It is speculated that there are more desert tortoises in captivity than in the wild.
“Agassiz’s desert tortoise is dangerously close to extinction in California wildlands and we will lose the species unless stronger conservation measures are taken immediately,” Pamela Flick, California program director for Defenders of Wildlife said in a statement released to the media.
“Threats to the tortoise and its habitat from unmanaged off-road vehicle use, development and climate change are ongoing and increasing. Current measures to minimize impacts have failed to stop severe population declines. Agencies should increase measures to avoid impacts to the species and accelerate mitigation efforts to reverse the troubling decline of California’s state reptile.”
The desert tortoise ranges from the Mojave and Sonoran deserts in Southern California and can also be found in Arizona, Nevada, as well as in areas in Mexico. It grows to about 8 to 10 lbs. and eats mostly weeds and leafy weeds in the wild.
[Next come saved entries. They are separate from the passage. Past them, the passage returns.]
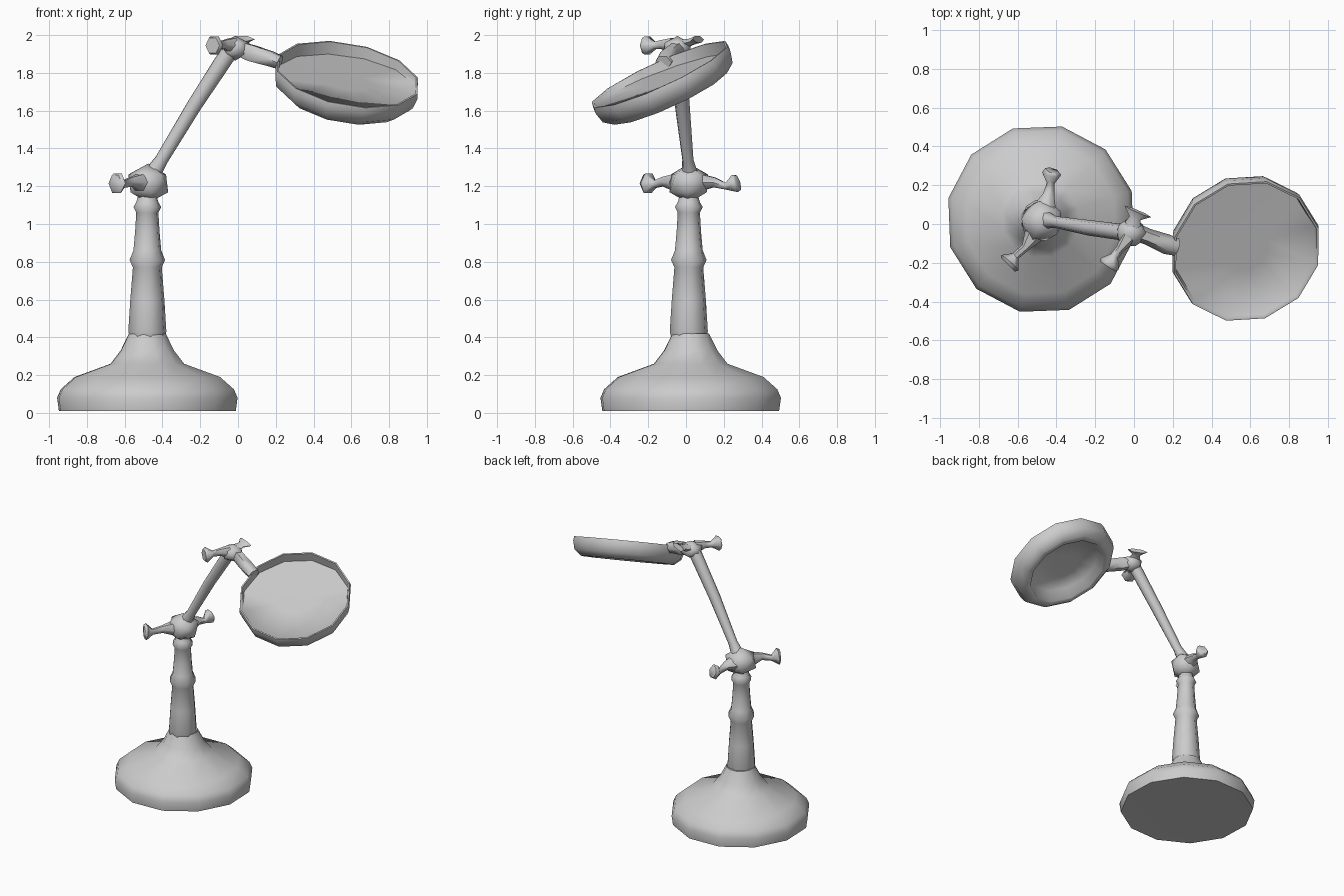
import bpy, bmesh, math
from mathutils import Vector, Matrix

if "Cube" in bpy.data.objects:
    bpy.data.objects.remove(bpy.data.objects["Cube"])

grey = bpy.data.materials.new("warm grey metal")
grey.diffuse_color = (0.6, 0.6, 0.6, 1)
grey.use_nodes = True
grey.node_tree.nodes["Principled BSDF"].inputs["Base Color"].default_value = grey.diffuse_color


def finish(name, bm, angle=60):
    bmesh.ops.recalc_face_normals(bm, faces=bm.faces)
    me = bpy.data.meshes.new(name)
    bm.to_mesh(me)
    bm.free()
    ob = bpy.data.objects.new(name, me)
    bpy.context.collection.objects.link(ob)
    me.materials.append(grey)
    bpy.ops.object.select_all(action='DESELECT')
    ob.select_set(True)
    bpy.context.view_layer.objects.active = ob
    bpy.ops.object.shade_smooth_by_angle(angle=math.radians(angle))
    return ob


def bridge(bm, rings):
    n = len(rings[0])
    for a, b in zip(rings, rings[1:]):
        for i in range(n):
            j = (i + 1) % n
            bm.faces.new((a[i], a[j], b[j], b[i]))
    bm.faces.new(rings[0])
    bm.faces.new(rings[-1])


def lathe(name, profile, matrix, sides=12, turn=0.0, squash=1.0, angle=60):
    """Spin (radius, height, optional tilt x, tilt y) points about local z."""
    bm = bmesh.new()
    rings = []
    for r, z, *tilt in profile:
        tx, ty = tilt or (0, 0)
        ring = []
        for i in range(sides):
            a = turn + math.tau * i / sides
            x, y = r * math.cos(a), r * squash * math.sin(a)
            ring.append(bm.verts.new(matrix @ Vector((x, y, z + tx * x + ty * y))))
        rings.append(ring)
    bridge(bm, rings)
    return finish(name, bm, angle)


def tube(name, path, sides=6, angle=60):
    """Loft rings along a path of (point, side radius, upright radius)."""
    pts = [Vector(p[0]) for p in path]
    bm = bmesh.new()
    rings = []
    for i, (p, a, b) in enumerate(path):
        t = (pts[min(i + 1, len(pts) - 1)] - pts[max(i - 1, 0)]).normalized()
        side = t.cross(Vector((0, 0, 1))).normalized()
        up = side.cross(t)
        rings.append([bm.verts.new(pts[i]
                      + side * a * math.cos(math.tau * k / sides)
                      + up * b * math.sin(math.tau * k / sides))
                      for k in range(sides)])
    bridge(bm, rings)
    return finish(name, bm, angle)


def ball(name, centre, size, turn=0.0):
    bm = bmesh.new()
    bmesh.ops.create_icosphere(bm, subdivisions=1, radius=1)
    bm.transform(Matrix.Translation(centre) @ Matrix.Rotation(turn, 4, 'Z')
                 @ Matrix.Diagonal((*size, 1)))
    return finish(name, bm)


# Weighted foot, flaring up into the column
lathe("base", [(0.40, 0.012), (0.48, 0.01), (0.49, 0.08), (0.47, 0.125),
               (0.395, 0.19), (0.20, 0.26), (0.145, 0.33), (0.10, 0.42)],
      Matrix.Translation((-0.48, 0.025, 0)), 12, 0.3)

# Two-stage column with a collar
lathe("column", [(0.095, 0.40), (0.103, 0.43), (0.092, 0.6), (0.078, 0.77),
                 (0.096, 0.81), (0.075, 0.86), (0.066, 0.96), (0.06, 1.06),
                 (0.075, 1.09), (0.06, 1.115), (0.05, 1.15)],
      Matrix.Translation((-0.48, 0.015, 0)), 8, 0.2)

# Elbow joint and its two wing screws
ball("elbow_joint", (-0.475, 0.015, 1.215), (0.12, 0.115, 0.105), 0.5)
tube("elbow_screw_front", [((-0.52, -0.06, 1.22), 0.05, 0.05),
                           ((-0.56, -0.12, 1.225), 0.022, 0.028),
                           ((-0.61, -0.165, 1.21), 0.02, 0.022),
                           ((-0.64, -0.20, 1.215), 0.06, 0.06),
                           ((-0.65, -0.21, 1.215), 0.05, 0.05)])
tube("elbow_screw_back", [((-0.46, 0.08, 1.22), 0.06, 0.05),
                          ((-0.44, 0.15, 1.22), 0.03, 0.03),
                          ((-0.43, 0.21, 1.20), 0.02, 0.02),
                          ((-0.425, 0.26, 1.215), 0.05, 0.055),
                          ((-0.42, 0.275, 1.22), 0.04, 0.045)])

# Slanting arm
tube("arm", [((-0.45, 0.02, 1.27), 0.045, 0.045),
             ((-0.405, 0.01, 1.34), 0.03, 0.035),
             ((-0.23, -0.02, 1.63), 0.04, 0.04),
             ((-0.08, -0.04, 1.86), 0.042, 0.045),
             ((-0.04, -0.045, 1.92), 0.045, 0.045)], 8)

# Top joint with wing screw and flat nut
ball("top_joint", (-0.015, -0.045, 1.93), (0.085, 0.08, 0.065))
tube("top_screw_front", [((-0.03, -0.07, 1.945), 0.045, 0.045),
                         ((-0.07, -0.125, 1.95), 0.022, 0.028),
                         ((-0.10, -0.165, 1.945), 0.022, 0.022),
                         ((-0.125, -0.205, 1.945), 0.055, 0.055),
                         ((-0.135, -0.22, 1.945), 0.045, 0.045)])
tube("top_screw_back", [((-0.01, -0.02, 1.95), 0.05, 0.03),
                        ((0.005, 0.03, 1.965), 0.03, 0.02),
                        ((0.02, 0.065, 1.978), 0.075, 0.02)])

# Neck between the joint and the head
tube("neck", [((0.03, -0.05, 1.92), 0.045, 0.045),
              ((0.07, -0.065, 1.905), 0.042, 0.05),
              ((0.17, -0.105, 1.875), 0.052, 0.045),
              ((0.22, -0.12, 1.855), 0.045, 0.04)])

# Tilted round magnifier head: sunken lens above, rimmed hollow below
normal = Vector((0.19, -0.46, 1)).normalized()
x_axis = (Vector((1, 0, 0)) - normal * normal.x).normalized()
y_axis = normal.cross(x_axis)
head = Matrix((x_axis, y_axis, normal)).transposed().to_4x4()
head.translation = (0.58, -0.14, 1.792)
lathe("magnifier_head", [(0.10, -0.06, 0.03, -0.06), (0.26, -0.062, 0.03, -0.06),
                         (0.29, -0.13), (0.33, -0.13), (0.38, -0.09),
                         (0.395, -0.03), (0.39, 0.0), (0.38, 0.0),
                         (0.372, -0.04, 0.03, -0.07), (0.12, -0.042, 0.03, -0.07)],
      head, 12, 0.25, 1.03, angle=75)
The desert tortoise is a protected species and it is speculated that more desert tortoises can be found in captivity than in the wild.